7. We are pleased to see proposals to prioritise brownfield development, setting higher standards in design and improving the mechanisms by which planning gain is captured for the benefit of communities. However, we feel that there are a number of other issues that any fundamental reform of the system should address:
The requirement for multi local authority local plans to replace single local authority plans where this makes strategic sense (as is the case in Norwich and its surrounding areas)- this should remove the complicated overlapping and duplication of planning policies at local level.
Any shift from the application for outline planning permission to sites being given ‘in principle’ approval through the proposed local plan zoning system should be accompanied by the necessary resources and adequate time (more than 6 weeks) for effective assessment and consultation (including the local community).
Confirmation that Ancient Woodlands and other protected sites (e.g. SSSI’s and County Wildlife sites) are afforded automatic national protection prior to their inclusion in local plan zoning discussions.
The protection, recovery or improvement of the natural environment and biodiversity in any site to be a key requirement at the stage of considering full planning permission for any site, wherever it is in terms of any zoning.
Stronger sanctions and adequately resourced enforcement of planning decisions, conditions and other authorisations that run in parallel with planning decisions; e.g water extraction, sewage treatment and disposal, natural environment management.
Any approved development to be given a defined timescale for a start on site plus the continuation and completion of development and the enforcement of financial penalties and/or revocation of permissions if these timescales are not adhered to.
A requirement that Planning authorities have a duty to both work constructively with applicants, but also to keeping local communities informed of planning discussions and developments, and for applications to be dealt with in a timely way, without open ended discussion with applicants that prolongs uncertainty.
Encouraging a wide range of ways of engaging local communities in all aspects of the planning process, but recognising that some people are not ‘digitally skilled’ and will require face to face and other ways of being informed and having the opportunity to have their voices heard.
The establishment of minimum standards to apply to all new housing provision in terms of space for different functions, access to open space, net zero in terms of energy consumption and pollution, etc.
The application of design standards and expectations to all forms of development, not just housing. e.g industry, commercial and holiday/residential parks.
The regularisation of the planning position of ‘mobile homes’ should be grasped, including distinguishing between caravans (which can be moved easily and towed by motor vehicles) and prefabricated units that can only be moved infrequently and then by larger vehicles/tow trucks etc. The latter should be treated as equivalent to new housing development and linked to this there should also be measures to prevent the unauthorised residential occupation of ‘holiday homes/lodges’ as residences.

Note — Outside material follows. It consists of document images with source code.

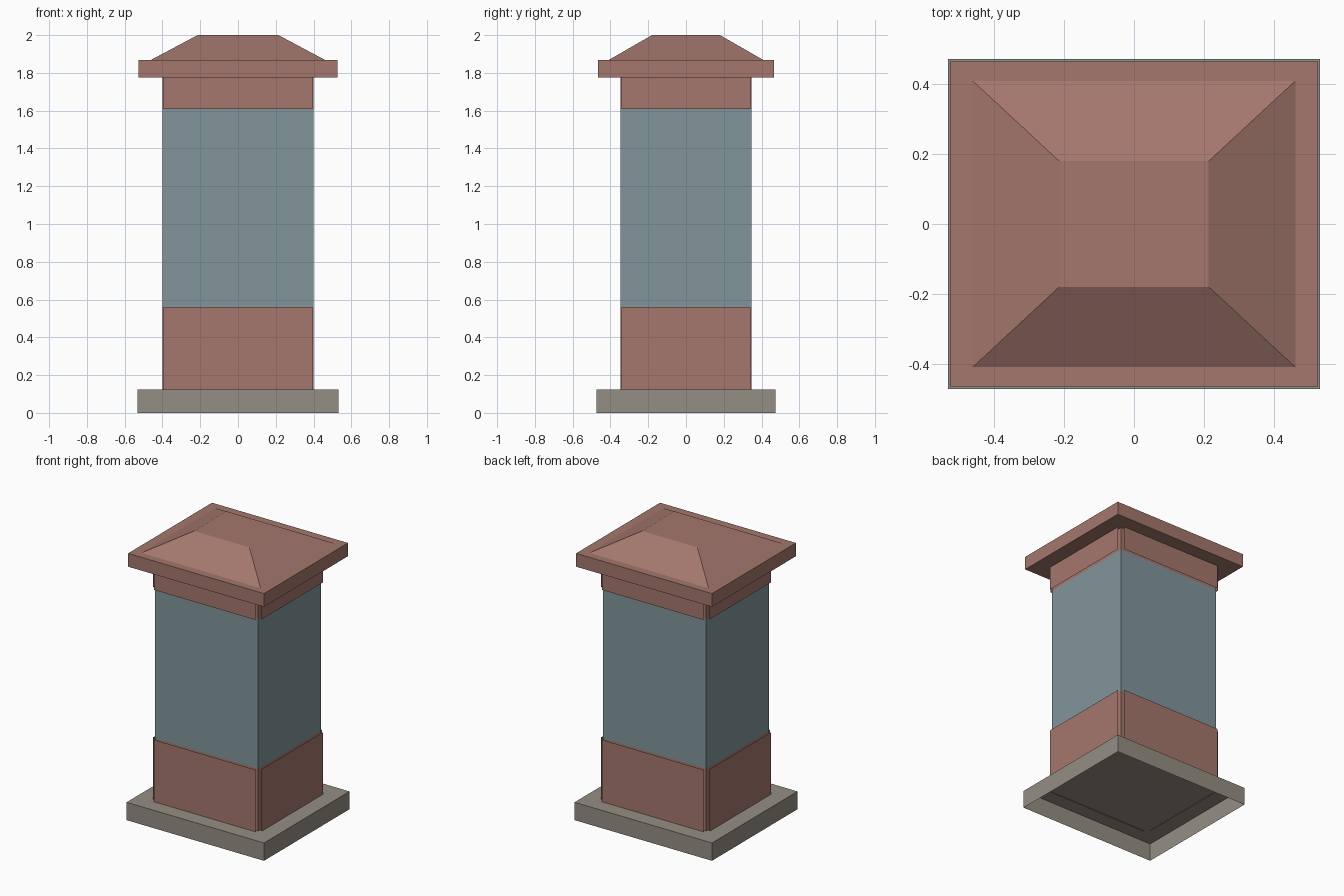
import bpy
from math import pi
from mathutils import Matrix, Vector

cube = bpy.data.objects.get("Cube")
if cube:
    bpy.data.objects.remove(cube, do_unlink=True)


def material(name, rgb):
    mat = bpy.data.materials.new(name)
    mat.use_nodes = True
    mat.diffuse_color = (*rgb, 1)
    mat.node_tree.nodes["Principled BSDF"].inputs["Base Color"].default_value = (*rgb, 1)
    return mat


brown = material("reddish brown", (0.37, 0.185, 0.153))
blue = material("slate blue", (0.22, 0.30, 0.33))
gray = material("warm gray", (0.30, 0.272, 0.228))


def add_mesh(name, verts, faces, mats):
    mesh = bpy.data.meshes.new(name)
    mesh.from_pydata(verts, [], faces)
    for mat in mats:
        mesh.materials.append(mat)
    obj = bpy.data.objects.new(name, mesh)
    bpy.context.collection.objects.link(obj)
    return obj


def stack(name, rings, mats, top=True, bottom=True):
    """Rectangular rings (half width, half depth, height) joined by walls."""
    verts = [(sx * w, sy * d, z) for w, d, z in rings
             for sx, sy in ((-1, -1), (1, -1), (1, 1), (-1, 1))]
    faces = [(r + i, r + (i + 1) % 4, r + 4 + (i + 1) % 4, r + 4 + i)
             for r in range(0, len(verts) - 4, 4) for i in range(4)]
    if bottom:
        faces.append((3, 2, 1, 0))
    if top:
        n = len(verts)
        faces.append((n - 4, n - 3, n - 2, n - 1))
    return add_mesh(name, verts, faces, mats)


# Main dimensions
W, D = 0.40, 0.347
BASE_TOP, LOW, HIGH, CAP = 0.125, 0.56, 1.61, 1.775
CAP_TOP = 1.868
GAP, INSET = 0.02, 0.006

# Base slab, open underneath
stack("base_slab", [(0.533, 0.473, 0), (0.533, 0.473, BASE_TOP)], [gray], bottom=False)

# Column with a blue band between two brown ones
column = stack("column", [(W, D, z) for z in (BASE_TOP, LOW, HIGH, CAP)],
               [brown, blue], top=False, bottom=False)
for face in column.data.polygons:
    face.material_index = int(LOW < face.center.z < HIGH)

# Thin trim sheets standing just off each side of the column
for label, z0, z1 in (("lower", BASE_TOP - 0.004, LOW), ("upper", HIGH, CAP)):
    for i, side in enumerate(("front", "left", "back", "right")):
        half, out = (W, D) if i % 2 == 0 else (D, W)
        half, out = half - INSET, out + GAP
        turn = Matrix.Rotation(i * pi / 2, 3, "Z")
        corners = [turn @ Vector((x, -out, z)) for x, z in
                   ((-half, z0), (half, z0), (half, z1), (-half, z1))]
        add_mesh(f"{label}_trim_{side}", corners, [(0, 1, 2, 3)], [brown])

# Cap slab and the sloping crown on it
stack("cap_slab", [(0.527, 0.465, CAP), (0.527, 0.465, CAP_TOP)], [brown])
stack("cap_crown", [(0.462, 0.41, CAP_TOP), (0.214, 0.18, 2)], [brown], bottom=False)
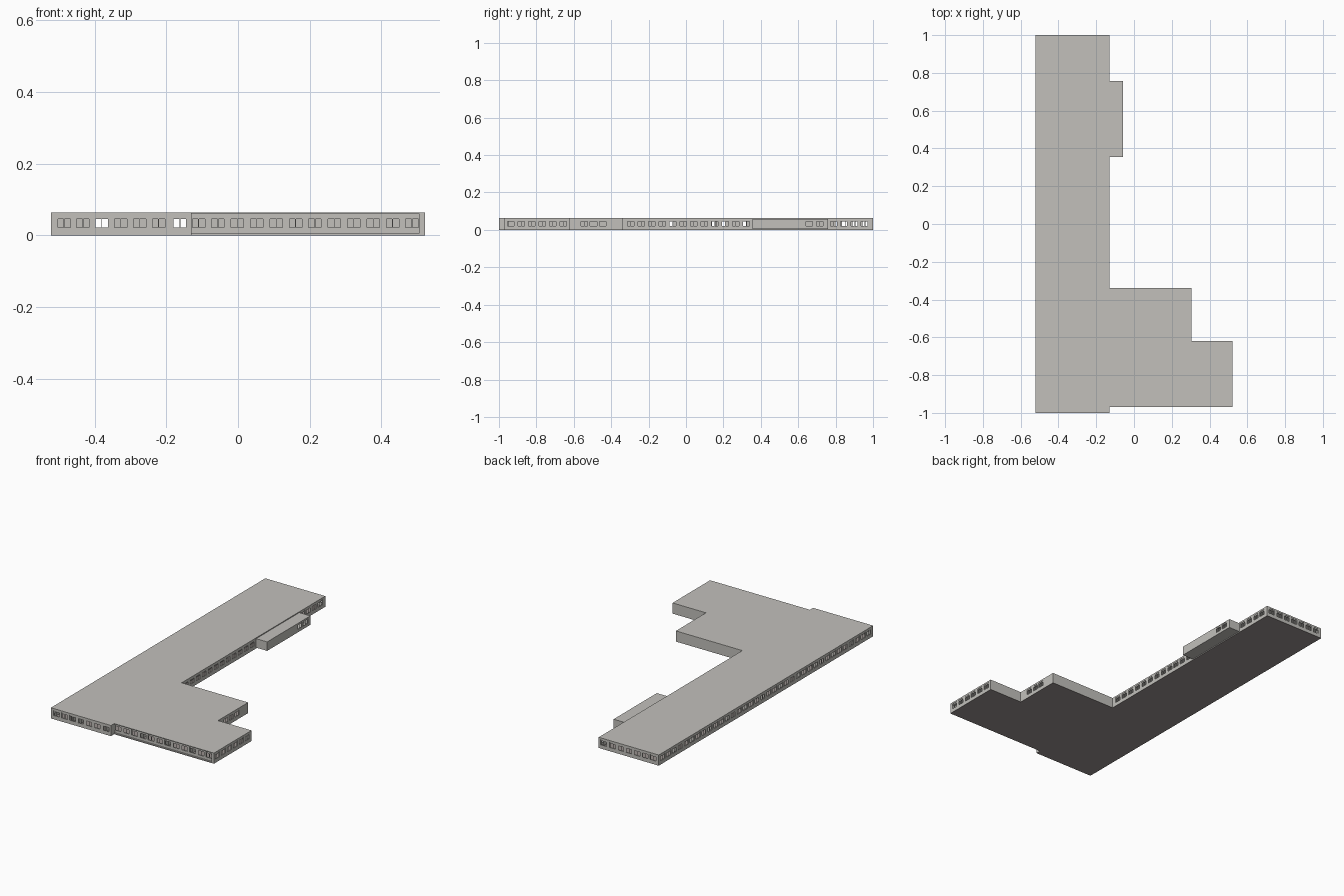
import bpy, bmesh
from mathutils import Vector

if "Cube" in bpy.data.objects:
    bpy.data.objects.remove(bpy.data.objects["Cube"])


def material(name, rgb):
    m = bpy.data.materials.new(name)
    m.diffuse_color = (*rgb, 1)
    m.use_nodes = True
    m.node_tree.nodes["Principled BSDF"].inputs["Base Color"].default_value = m.diffuse_color
    return m


GREY = material("warm grey concrete", (0.54, 0.53, 0.50))
FLOOR = material("brown grey floor", (0.32, 0.285, 0.275))
H, T = 0.059, 0.006            # wall top, wall thickness
SILL, HEAD, HALF = 0.022, 0.053, 0.0195   # window opening


def finish(name, bm, mat):
    me = bpy.data.meshes.new(name)
    bm.to_mesh(me)
    bm.free()
    me.materials.append(mat)
    ob = bpy.data.objects.new(name, me)
    bpy.context.collection.objects.link(ob)
    return ob


def add_box(bm, lo, hi):
    geo = bmesh.ops.create_cube(bm, size=1)
    for v in geo["verts"]:
        v.co = [(a + b) / 2 + c * (b - a) for a, b, c in zip(lo, hi, v.co)]


def slab(name, pts, z0, z1, mat):
    bm = bmesh.new()
    face = bm.faces.new([bm.verts.new((x, y, z0)) for x, y in pts])
    ext = bmesh.ops.extrude_face_region(bm, geom=[face], use_keep_orig=True)
    for g in ext["geom"]:
        if isinstance(g, bmesh.types.BMVert):
            g.co.z = z1
    bmesh.ops.recalc_face_normals(bm, faces=bm.faces[:])
    return finish(name, bm, mat)


def wall(name, a, b, windows=(), z0=0.001, z1=H):
    """Wall from a to b (outside on the right), with openings at the given centres."""
    a, b = Vector((*a, 0)), Vector((*b, 0))
    u = (b - a).normalized()
    axis = 0 if abs(u.x) > 0.5 else 1
    length = (b - a).length
    centres = sorted(abs(w - a[axis]) for w in windows)
    us = [0.0]
    for c in centres:
        us += [c - HALF, c + HALF]
    us.append(length)
    zs = [z0, SILL, HEAD, z1] if centres else [z0, z1]
    bm = bmesh.new()
    grid = [[bm.verts.new(a + u * s + Vector((0, 0, z))) for z in zs] for s in us]
    for i in range(len(us) - 1):
        for j in range(len(zs) - 1):
            if not (i % 2 and j == 1):
                bm.faces.new((grid[i][j], grid[i + 1][j], grid[i + 1][j + 1], grid[i][j + 1]))
    ob = finish(name, bm, GREY)
    mod = ob.modifiers.new("thickness", "SOLIDIFY")
    mod.thickness, mod.offset = T, -1
    if centres:
        # window frames: transom light panel and centre mullion, set back in the wall
        inward = Vector((-u.y, u.x, 0))
        fb = bmesh.new()
        for c in centres:
            for s0, s1, f0, f1 in ((-HALF, HALF, 0.0455, HEAD), (-0.001, 0.001, SILL, 0.0455),
                                   (-HALF, -HALF + .002, SILL, 0.0455), (HALF - .002, HALF, SILL, 0.0455)):
                p = a + u * (c + s0) + inward * 0.002
                q = a + u * (c + s1) + inward * 0.0045
                add_box(fb, (min(p.x, q.x), min(p.y, q.y), f0), (max(p.x, q.x), max(p.y, q.y), f1))
        finish(name + "_window_frames", fb, GREY)


def row(start, count, step):
    return [start + i * step for i in range(count)]


W, E = -0.522, 0.522           # outer west and east sides
M, S, N = -0.13, -0.97, -0.34  # main block east side, wing south and north sides
X2, Y2 = 0.304, -0.62          # step in the wing
outline = [(W, -1), (M, -1), (M, S), (E, S), (E, Y2), (X2, Y2), (X2, N), (M, N), (M, 1), (W, 1)]

# roof and floor
slab("roof", outline, H, 0.063, GREY)
slab("floor", outline, 0, 0.001, FLOOR)

# outer walls, anticlockwise
main_x = row(-0.485, 6, 0.0527) + [-0.162]
wall("main_south_wall", (W, -1), (M, -1), main_x)
wall("main_south_return", (M, -1), (M, S + 0.008))
wall("wing_south_wall", (M, S + 0.008), (E - 0.016, S + 0.008), row(-0.11, 12, 0.0541))
wall("wing_east_wall", (E, S), (E, Y2), row(-0.938, 6, 0.0562))
wall("wing_north_end_wall", (E, Y2), (X2, Y2))
wall("wing_step_wall", (X2, Y2), (X2, N), row(-0.545, 3, 0.0505))
wall("wing_north_wall", (X2, N), (M, N))
wall("main_east_wall", (M, N), (M, 1), row(-0.295, 12, 0.056) + row(0.79, 4, 0.0545))
wall("main_north_wall", (M, 1), (W, 1), main_x)
wall("main_west_wall", (W, 1), (W, -1), row(-0.963, 36, 0.055))

# base ledge and corner pier framing the recessed wing front
bm = bmesh.new()
add_box(bm, (M, S, 0.001), (E, S + 0.009, 0.006))
add_box(bm, (E - 0.016, S, 0.001), (E, S + 0.014, H))
finish("wing_front_ledge_and_pier", bm, GREY)

# raised side annex
A, Y0, Y1, B, C = -0.058, 0.355, 0.758, 0.008, 0.054
wall("annex_south_wall", (M, Y0), (A, Y0), (), B, C)
wall("annex_east_wall", (A, Y0), (A, Y1), (0.66, 0.715), B, C)
wall("annex_north_wall", (A, Y1), (M, Y1), (), B, C)
rect = [(M, Y0), (A, Y0), (A, Y1), (M, Y1)]
slab("annex_roof", rect, C, 0.058, GREY)
slab("annex_floor", rect, B - 0.003, B, GREY)

# inner partitions: corridor walls with door gaps, and room dividers
bm = bmesh.new()
for x in (-0.402, -0.355, -0.184):
    for y0, y1 in ((-0.98, -0.09), (-0.05, 0.13), (0.23, 0.30), (0.34, 0.80)):
        add_box(bm, (x - 0.002, y0, 0.001), (x + 0.002, y1, H))
for i in range(11):
    y = -0.83 + i * 0.165
    add_box(bm, (W + T, y - 0.002, 0.001), (-0.402, y + 0.002, H))
    add_box(bm, (-0.355, y - 0.002, 0.001), (-0.184, y + 0.002, H))
add_box(bm, (M, -0.80, 0.001), (0.45, -0.796, H))
for x in (0.025, 0.19, 0.35):
    add_box(bm, (x - 0.002, S + 0.02, 0.001), (x + 0.002, Y2 - 0.01, H))
finish("inner_partitions", bm, GREY)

Infrastructure levy- we welcome a national scheme to ensure consistency in charges etc. but these charges should be collected at the point of granting planning permission. This would both incentivise an early commencement of development and avoid situations where a Local Authority commits to the early provision of infrastructure but the developer may not develop the site for some time after this. ‘Social infrastructure’ should be included in the eligible spend of infrastructure charges; e.g. community facilities, plus community development activity, support for voluntary groups , especially important in large new housing developments.